**Description of the task:**
I would like each line of the data that holds the word "return" copied out.
Input START
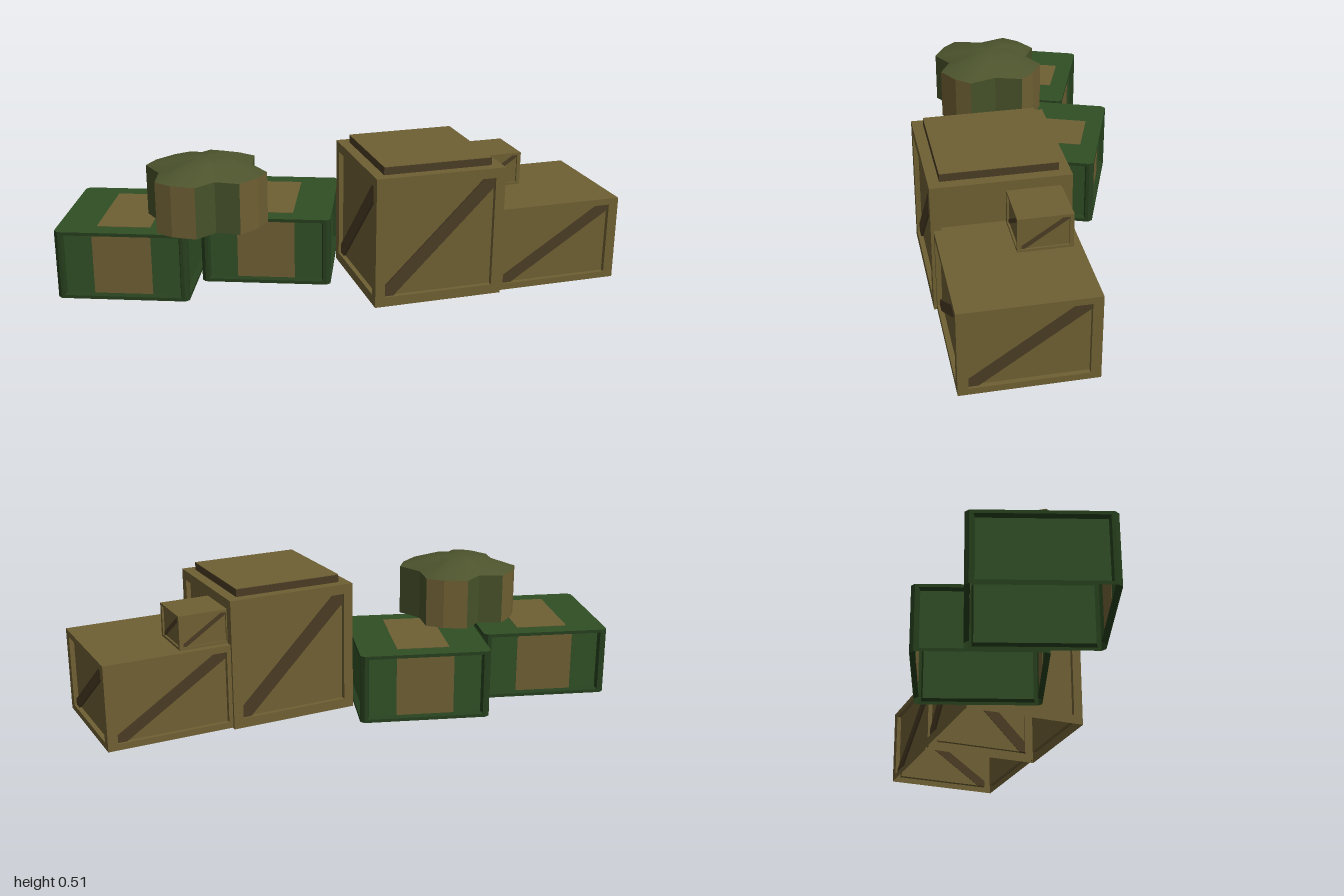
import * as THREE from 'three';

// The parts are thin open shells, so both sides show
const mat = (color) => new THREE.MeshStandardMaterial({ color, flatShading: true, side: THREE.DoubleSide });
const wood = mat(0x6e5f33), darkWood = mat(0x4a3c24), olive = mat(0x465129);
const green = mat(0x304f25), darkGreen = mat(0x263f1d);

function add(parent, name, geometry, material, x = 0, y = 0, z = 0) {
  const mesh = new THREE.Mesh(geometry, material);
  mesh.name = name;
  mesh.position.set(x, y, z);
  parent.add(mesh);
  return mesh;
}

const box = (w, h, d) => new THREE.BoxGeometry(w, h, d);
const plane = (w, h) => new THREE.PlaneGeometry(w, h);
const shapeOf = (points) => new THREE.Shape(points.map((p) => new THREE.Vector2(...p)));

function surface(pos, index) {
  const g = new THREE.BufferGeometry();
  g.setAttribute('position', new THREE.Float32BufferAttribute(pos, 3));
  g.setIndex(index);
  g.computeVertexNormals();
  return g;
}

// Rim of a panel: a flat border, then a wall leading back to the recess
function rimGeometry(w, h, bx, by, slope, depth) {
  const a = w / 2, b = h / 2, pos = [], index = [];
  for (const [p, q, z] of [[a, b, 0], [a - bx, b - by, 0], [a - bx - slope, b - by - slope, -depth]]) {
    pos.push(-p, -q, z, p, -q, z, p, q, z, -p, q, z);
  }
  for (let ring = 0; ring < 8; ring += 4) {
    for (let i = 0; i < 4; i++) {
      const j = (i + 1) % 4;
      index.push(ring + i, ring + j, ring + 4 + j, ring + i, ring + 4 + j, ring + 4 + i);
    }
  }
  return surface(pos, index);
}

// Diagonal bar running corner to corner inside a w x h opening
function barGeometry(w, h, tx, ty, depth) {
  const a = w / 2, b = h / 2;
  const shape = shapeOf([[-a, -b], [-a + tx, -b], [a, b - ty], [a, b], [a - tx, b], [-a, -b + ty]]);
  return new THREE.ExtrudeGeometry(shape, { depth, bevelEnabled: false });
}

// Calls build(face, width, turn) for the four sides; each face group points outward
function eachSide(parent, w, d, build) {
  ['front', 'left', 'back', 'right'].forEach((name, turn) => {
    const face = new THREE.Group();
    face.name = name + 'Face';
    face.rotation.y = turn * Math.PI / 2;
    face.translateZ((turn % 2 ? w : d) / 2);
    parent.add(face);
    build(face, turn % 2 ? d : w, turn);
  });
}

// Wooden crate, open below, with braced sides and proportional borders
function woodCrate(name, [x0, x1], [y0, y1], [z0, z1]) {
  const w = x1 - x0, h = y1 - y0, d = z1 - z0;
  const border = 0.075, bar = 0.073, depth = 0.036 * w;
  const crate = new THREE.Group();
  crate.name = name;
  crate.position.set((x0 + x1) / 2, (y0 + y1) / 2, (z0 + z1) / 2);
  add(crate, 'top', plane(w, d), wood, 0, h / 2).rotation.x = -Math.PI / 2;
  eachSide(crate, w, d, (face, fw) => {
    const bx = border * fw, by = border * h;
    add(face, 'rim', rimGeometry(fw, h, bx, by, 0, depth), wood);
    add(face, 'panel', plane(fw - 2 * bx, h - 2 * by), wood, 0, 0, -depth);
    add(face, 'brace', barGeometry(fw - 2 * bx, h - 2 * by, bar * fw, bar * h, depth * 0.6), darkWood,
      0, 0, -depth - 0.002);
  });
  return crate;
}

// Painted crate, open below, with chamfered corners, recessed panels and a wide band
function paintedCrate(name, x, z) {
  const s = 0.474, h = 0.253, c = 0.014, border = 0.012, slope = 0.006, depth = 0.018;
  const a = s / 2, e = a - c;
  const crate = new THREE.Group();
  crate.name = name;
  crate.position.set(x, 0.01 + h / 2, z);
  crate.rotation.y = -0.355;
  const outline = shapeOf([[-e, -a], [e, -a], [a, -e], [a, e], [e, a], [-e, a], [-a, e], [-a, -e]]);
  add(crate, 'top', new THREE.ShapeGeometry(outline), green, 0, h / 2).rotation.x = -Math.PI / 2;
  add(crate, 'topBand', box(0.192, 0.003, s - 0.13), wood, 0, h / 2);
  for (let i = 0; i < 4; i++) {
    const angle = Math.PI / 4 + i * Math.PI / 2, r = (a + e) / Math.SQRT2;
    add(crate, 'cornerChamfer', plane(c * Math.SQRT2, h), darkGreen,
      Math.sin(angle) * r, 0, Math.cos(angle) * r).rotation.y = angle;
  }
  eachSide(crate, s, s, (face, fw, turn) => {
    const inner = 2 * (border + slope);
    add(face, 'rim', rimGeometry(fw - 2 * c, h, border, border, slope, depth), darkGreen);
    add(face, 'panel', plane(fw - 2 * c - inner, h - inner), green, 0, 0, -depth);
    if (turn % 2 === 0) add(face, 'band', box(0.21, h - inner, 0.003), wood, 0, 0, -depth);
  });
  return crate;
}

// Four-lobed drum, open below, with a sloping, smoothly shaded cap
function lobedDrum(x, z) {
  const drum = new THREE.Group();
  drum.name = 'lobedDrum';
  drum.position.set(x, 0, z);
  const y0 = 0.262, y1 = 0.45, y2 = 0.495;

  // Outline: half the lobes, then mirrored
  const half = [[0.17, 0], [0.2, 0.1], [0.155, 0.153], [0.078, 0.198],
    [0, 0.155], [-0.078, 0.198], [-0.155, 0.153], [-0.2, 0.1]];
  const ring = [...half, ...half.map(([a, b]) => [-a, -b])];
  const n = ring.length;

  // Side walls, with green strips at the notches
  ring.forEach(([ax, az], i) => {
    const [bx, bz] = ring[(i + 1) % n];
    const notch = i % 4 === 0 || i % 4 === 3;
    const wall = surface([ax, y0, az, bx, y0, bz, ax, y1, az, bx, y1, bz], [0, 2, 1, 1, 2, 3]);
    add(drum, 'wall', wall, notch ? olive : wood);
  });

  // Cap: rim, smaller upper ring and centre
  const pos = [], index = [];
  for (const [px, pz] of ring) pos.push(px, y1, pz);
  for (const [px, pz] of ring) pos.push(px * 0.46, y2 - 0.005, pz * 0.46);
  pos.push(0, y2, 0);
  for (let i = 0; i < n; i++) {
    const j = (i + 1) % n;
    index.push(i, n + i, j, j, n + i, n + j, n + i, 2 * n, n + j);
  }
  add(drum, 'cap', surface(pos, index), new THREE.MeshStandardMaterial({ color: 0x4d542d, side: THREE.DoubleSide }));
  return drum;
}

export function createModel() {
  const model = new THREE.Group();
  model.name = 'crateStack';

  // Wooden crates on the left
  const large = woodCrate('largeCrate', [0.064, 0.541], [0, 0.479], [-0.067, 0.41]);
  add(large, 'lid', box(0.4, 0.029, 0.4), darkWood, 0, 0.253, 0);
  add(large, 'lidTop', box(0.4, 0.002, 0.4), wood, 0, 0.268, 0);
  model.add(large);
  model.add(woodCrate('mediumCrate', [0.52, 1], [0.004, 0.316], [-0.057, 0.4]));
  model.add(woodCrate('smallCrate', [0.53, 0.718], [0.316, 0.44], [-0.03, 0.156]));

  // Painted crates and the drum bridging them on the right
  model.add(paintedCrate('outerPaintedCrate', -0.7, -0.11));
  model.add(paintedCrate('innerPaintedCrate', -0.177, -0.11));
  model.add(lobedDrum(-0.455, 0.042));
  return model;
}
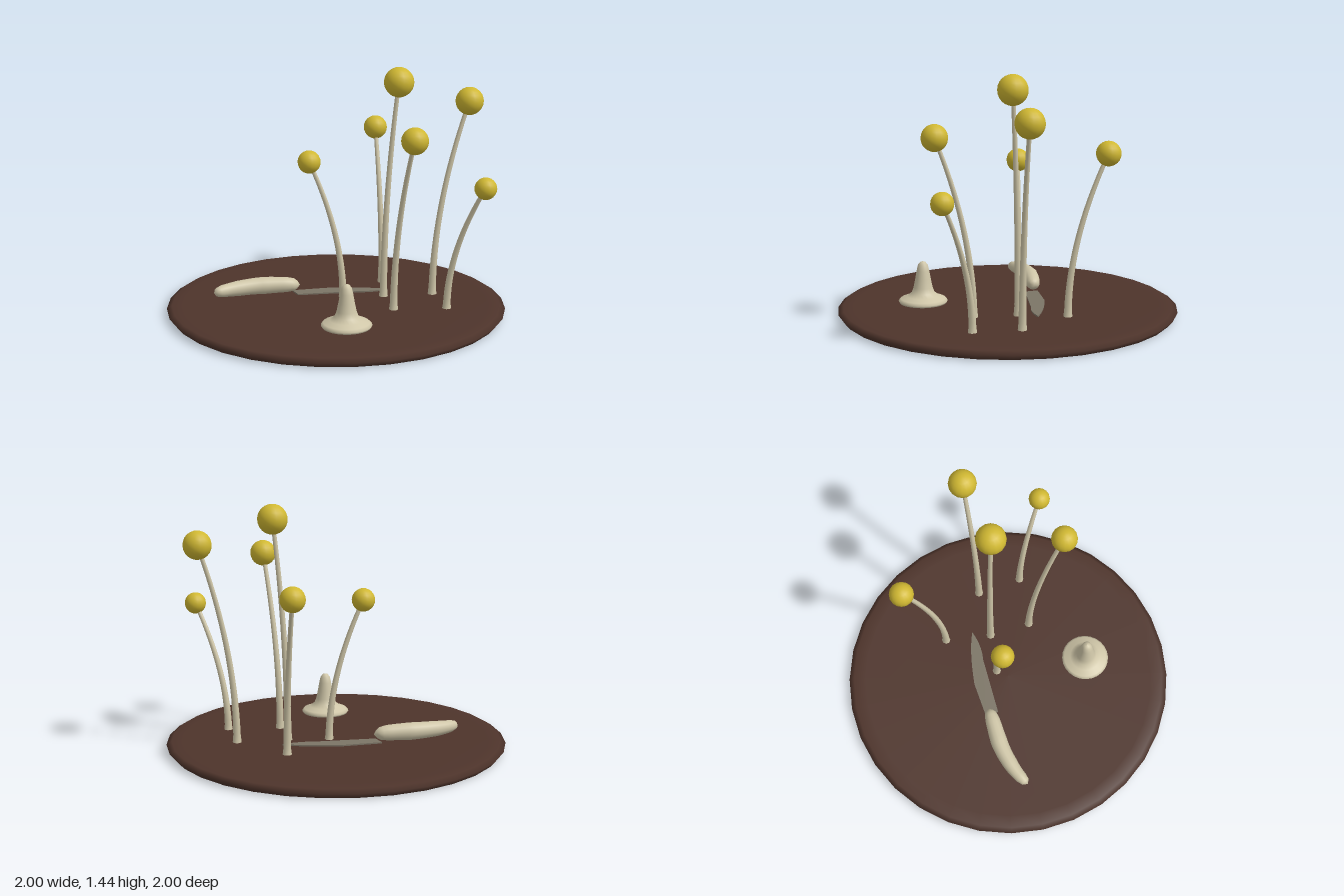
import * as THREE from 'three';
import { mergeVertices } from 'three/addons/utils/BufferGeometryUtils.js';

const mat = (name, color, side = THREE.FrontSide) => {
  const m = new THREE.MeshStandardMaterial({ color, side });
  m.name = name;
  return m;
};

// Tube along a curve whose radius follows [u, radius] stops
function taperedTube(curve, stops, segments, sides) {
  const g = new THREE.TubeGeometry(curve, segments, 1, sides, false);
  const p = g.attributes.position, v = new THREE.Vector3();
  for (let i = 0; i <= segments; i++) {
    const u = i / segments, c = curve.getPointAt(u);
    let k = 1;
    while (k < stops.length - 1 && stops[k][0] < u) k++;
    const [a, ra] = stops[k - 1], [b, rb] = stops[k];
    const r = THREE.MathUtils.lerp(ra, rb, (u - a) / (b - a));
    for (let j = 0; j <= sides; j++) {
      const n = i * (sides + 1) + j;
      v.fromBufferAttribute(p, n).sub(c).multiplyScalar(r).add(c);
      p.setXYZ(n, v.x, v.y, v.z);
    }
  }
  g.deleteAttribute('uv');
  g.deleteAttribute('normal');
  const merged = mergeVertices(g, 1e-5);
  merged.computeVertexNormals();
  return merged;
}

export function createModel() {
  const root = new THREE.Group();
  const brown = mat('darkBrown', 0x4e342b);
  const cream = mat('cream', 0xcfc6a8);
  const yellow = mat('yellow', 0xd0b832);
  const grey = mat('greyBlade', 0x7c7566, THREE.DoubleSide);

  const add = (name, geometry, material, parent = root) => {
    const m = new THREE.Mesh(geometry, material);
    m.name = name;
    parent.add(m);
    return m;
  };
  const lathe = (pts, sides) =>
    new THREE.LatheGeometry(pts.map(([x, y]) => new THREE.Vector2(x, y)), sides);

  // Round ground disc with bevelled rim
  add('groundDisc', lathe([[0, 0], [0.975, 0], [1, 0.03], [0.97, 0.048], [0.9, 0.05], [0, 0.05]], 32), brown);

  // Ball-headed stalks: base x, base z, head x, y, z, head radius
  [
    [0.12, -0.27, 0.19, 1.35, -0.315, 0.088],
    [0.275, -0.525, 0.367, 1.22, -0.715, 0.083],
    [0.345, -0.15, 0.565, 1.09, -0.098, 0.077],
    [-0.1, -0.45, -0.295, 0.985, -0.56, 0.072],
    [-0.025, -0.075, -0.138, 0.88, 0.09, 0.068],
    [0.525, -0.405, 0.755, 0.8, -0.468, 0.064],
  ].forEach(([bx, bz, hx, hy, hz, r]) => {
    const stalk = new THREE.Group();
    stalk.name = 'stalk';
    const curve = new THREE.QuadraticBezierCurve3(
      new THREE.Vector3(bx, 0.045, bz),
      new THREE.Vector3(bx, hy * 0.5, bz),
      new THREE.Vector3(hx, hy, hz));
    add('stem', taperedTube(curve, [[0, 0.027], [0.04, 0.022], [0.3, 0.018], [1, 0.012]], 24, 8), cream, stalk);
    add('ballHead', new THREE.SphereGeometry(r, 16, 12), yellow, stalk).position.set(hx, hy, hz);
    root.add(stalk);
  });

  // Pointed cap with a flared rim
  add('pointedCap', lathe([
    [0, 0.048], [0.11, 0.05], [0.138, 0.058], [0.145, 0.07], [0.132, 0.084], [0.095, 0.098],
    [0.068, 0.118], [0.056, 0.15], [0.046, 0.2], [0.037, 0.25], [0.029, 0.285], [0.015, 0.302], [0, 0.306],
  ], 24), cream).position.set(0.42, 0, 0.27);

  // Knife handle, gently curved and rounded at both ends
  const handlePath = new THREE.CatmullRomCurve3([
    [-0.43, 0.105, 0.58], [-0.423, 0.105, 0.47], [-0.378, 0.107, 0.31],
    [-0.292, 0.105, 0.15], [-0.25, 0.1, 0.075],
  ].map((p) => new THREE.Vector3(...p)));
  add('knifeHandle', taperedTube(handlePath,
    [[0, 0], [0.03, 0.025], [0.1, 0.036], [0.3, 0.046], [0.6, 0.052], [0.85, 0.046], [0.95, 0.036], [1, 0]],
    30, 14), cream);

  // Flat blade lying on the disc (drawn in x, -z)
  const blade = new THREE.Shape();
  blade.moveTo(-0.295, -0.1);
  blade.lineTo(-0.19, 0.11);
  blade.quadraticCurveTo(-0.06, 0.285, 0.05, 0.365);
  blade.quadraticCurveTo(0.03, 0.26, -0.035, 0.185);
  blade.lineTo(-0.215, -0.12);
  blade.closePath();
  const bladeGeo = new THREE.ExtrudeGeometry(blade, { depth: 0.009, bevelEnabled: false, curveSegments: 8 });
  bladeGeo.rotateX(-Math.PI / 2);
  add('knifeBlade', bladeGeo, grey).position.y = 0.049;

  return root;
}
Input END
**Written solution:**
  return mesh;
  return g;
  return surface(pos, index);
  return new THREE.ExtrudeGeometry(shape, { depth, bevelEnabled: false });
  return crate;
  return crate;
  return drum;
  return model;
  return m;
  return merged;
    return m;
  return root;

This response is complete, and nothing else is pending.